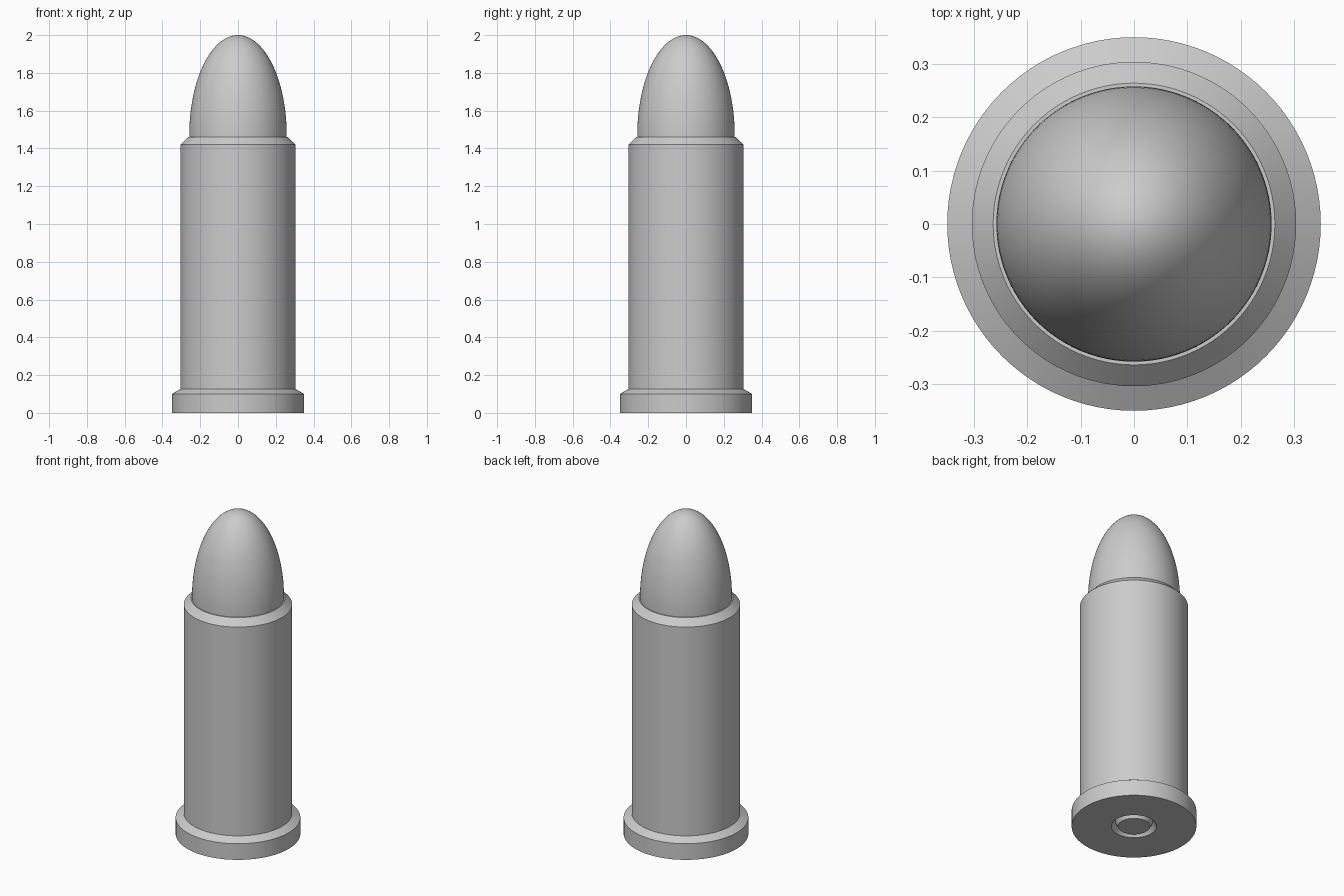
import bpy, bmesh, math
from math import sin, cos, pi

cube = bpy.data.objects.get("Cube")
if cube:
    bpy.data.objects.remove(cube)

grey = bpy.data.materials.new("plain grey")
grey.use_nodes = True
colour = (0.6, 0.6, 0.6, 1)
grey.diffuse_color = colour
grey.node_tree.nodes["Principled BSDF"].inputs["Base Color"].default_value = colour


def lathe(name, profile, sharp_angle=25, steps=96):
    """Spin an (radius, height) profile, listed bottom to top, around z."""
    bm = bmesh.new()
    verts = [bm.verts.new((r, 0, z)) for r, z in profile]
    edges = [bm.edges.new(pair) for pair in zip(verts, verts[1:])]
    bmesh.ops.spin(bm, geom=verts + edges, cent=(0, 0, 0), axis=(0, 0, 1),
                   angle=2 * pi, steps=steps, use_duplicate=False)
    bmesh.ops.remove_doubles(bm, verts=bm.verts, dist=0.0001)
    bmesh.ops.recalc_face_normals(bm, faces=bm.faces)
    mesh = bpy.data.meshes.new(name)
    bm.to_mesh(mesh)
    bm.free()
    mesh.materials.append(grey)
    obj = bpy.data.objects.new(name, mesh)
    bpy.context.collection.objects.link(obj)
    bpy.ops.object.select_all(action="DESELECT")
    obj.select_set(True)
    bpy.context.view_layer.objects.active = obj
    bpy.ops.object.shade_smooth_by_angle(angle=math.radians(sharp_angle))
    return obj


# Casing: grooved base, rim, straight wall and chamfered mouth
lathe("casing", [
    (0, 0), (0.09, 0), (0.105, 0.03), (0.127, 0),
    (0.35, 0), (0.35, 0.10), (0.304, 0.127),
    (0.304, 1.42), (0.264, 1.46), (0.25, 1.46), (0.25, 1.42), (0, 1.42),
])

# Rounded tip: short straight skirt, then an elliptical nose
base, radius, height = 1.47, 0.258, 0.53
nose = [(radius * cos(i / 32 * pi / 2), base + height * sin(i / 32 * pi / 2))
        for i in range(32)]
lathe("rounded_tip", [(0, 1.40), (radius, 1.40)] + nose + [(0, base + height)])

########

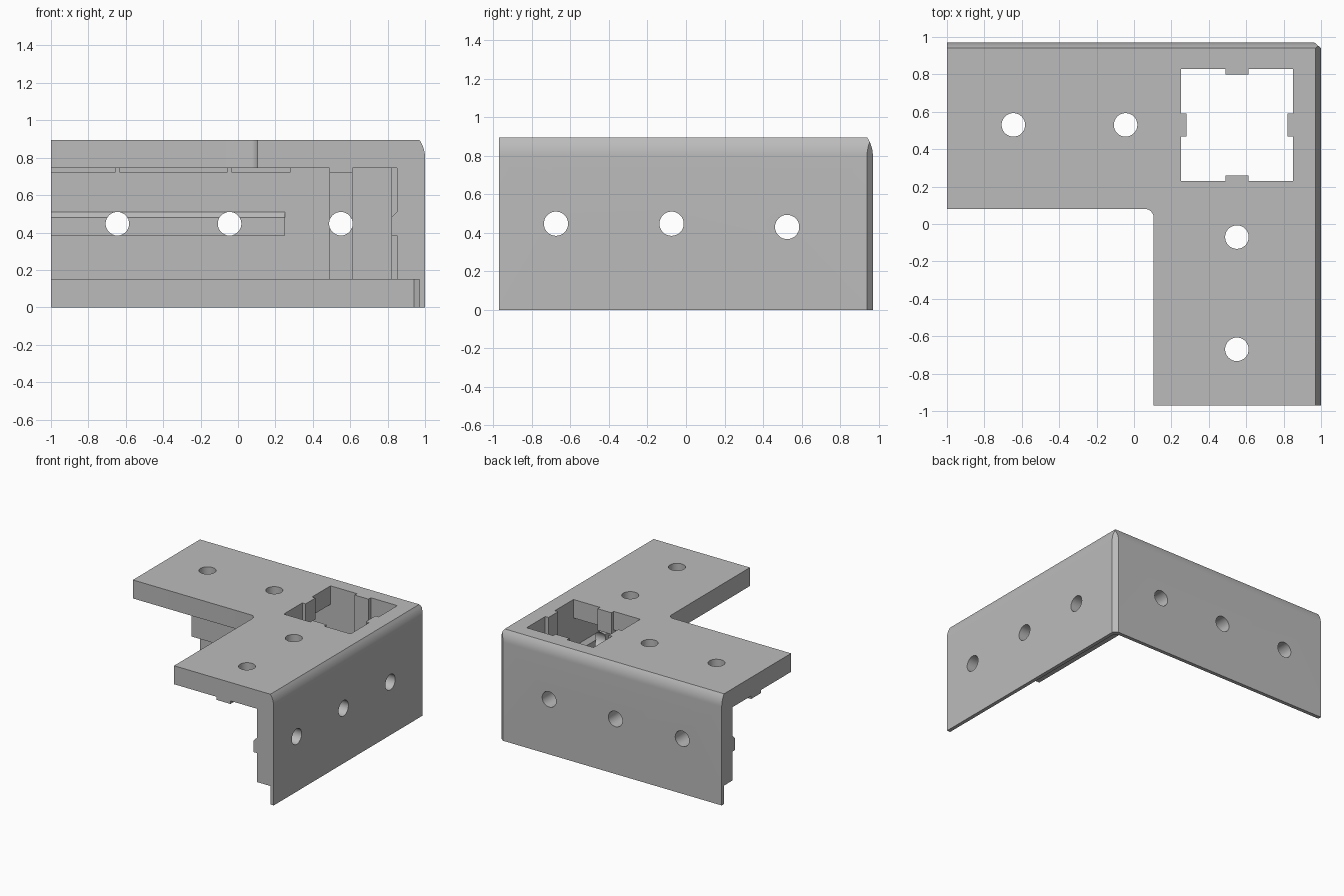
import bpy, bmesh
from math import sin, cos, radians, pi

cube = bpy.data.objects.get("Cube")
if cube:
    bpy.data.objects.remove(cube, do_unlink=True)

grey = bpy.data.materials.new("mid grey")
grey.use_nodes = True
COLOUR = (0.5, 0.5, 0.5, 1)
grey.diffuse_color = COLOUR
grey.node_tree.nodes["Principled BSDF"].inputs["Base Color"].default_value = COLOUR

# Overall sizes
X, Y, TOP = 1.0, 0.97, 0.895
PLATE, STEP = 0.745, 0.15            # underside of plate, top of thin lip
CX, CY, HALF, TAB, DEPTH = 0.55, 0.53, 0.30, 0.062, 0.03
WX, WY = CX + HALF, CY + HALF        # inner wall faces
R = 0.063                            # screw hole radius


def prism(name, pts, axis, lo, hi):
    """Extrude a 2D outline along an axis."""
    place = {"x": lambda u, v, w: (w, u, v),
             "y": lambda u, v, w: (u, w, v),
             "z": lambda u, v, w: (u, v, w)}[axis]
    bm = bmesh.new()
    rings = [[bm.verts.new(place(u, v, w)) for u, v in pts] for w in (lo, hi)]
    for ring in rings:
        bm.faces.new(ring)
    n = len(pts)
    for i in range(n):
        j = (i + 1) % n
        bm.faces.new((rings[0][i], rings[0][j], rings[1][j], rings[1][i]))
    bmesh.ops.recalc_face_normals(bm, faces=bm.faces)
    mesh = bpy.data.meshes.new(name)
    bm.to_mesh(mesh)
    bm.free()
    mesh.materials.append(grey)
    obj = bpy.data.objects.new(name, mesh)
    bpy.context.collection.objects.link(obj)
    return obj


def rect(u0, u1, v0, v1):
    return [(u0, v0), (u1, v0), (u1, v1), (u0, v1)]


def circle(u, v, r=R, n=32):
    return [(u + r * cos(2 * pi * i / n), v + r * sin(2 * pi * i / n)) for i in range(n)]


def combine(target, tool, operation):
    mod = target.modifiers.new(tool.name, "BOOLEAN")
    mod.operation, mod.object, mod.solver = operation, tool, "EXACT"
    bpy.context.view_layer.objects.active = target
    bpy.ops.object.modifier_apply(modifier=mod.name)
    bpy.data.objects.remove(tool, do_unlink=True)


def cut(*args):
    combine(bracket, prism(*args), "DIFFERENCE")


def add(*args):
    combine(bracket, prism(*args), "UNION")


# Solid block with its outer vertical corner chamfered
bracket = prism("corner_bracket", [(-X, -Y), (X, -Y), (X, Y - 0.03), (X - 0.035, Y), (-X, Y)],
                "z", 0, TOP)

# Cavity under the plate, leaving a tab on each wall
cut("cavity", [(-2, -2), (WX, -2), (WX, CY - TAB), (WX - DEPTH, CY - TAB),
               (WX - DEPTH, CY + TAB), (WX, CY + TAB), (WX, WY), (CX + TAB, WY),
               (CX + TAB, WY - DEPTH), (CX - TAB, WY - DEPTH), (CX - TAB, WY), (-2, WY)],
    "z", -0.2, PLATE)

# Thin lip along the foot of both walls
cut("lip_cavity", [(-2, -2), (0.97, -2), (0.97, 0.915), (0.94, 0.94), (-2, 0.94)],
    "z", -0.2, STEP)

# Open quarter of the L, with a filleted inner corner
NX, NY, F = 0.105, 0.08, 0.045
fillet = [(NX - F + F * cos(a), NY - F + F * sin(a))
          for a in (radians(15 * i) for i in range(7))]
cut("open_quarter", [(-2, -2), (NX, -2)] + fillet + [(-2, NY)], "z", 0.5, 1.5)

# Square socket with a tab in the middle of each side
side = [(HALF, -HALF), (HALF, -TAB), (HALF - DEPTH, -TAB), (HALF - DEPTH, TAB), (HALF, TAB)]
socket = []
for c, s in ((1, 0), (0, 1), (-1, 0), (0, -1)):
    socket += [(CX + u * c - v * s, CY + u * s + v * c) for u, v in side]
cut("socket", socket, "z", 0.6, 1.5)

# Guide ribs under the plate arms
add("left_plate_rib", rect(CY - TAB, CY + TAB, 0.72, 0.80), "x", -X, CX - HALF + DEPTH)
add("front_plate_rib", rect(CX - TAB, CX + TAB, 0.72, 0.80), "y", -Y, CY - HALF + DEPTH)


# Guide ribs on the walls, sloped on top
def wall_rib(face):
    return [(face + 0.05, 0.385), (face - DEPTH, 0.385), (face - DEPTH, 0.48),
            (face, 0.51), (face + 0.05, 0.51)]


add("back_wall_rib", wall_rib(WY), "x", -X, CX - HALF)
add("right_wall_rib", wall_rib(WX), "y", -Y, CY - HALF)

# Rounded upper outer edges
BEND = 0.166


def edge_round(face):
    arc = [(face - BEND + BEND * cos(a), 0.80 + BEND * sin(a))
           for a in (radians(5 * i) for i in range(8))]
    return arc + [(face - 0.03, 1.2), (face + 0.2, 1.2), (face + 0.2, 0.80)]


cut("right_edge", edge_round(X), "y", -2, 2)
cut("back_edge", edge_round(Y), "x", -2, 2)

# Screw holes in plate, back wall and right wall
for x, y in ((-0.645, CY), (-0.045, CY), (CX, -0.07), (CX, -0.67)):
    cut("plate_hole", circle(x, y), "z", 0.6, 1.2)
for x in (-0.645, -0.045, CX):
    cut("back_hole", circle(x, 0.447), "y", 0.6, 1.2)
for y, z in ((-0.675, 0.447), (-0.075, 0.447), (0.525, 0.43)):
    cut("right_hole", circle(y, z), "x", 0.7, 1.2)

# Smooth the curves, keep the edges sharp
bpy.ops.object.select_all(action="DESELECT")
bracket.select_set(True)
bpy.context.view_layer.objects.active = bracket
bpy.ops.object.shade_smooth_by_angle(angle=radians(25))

########

EXERCISE PROMPT: Would you output, from the records above, exactly the run of lines that starts at the line containing "NX, NY, F = 0.105, 0.08, 0.045" and ends at the line containing "# Square socket", and only that run?

ANSWER TO THE PROBLEM:
NX, NY, F = 0.105, 0.08, 0.045
fillet = [(NX - F + F * cos(a), NY - F + F * sin(a))
          for a in (radians(15 * i) for i in range(7))]
cut("open_quarter", [(-2, -2), (NX, -2)] + fillet + [(-2, NY)], "z", 0.5, 1.5)

# Square socket with a tab in the middle of each side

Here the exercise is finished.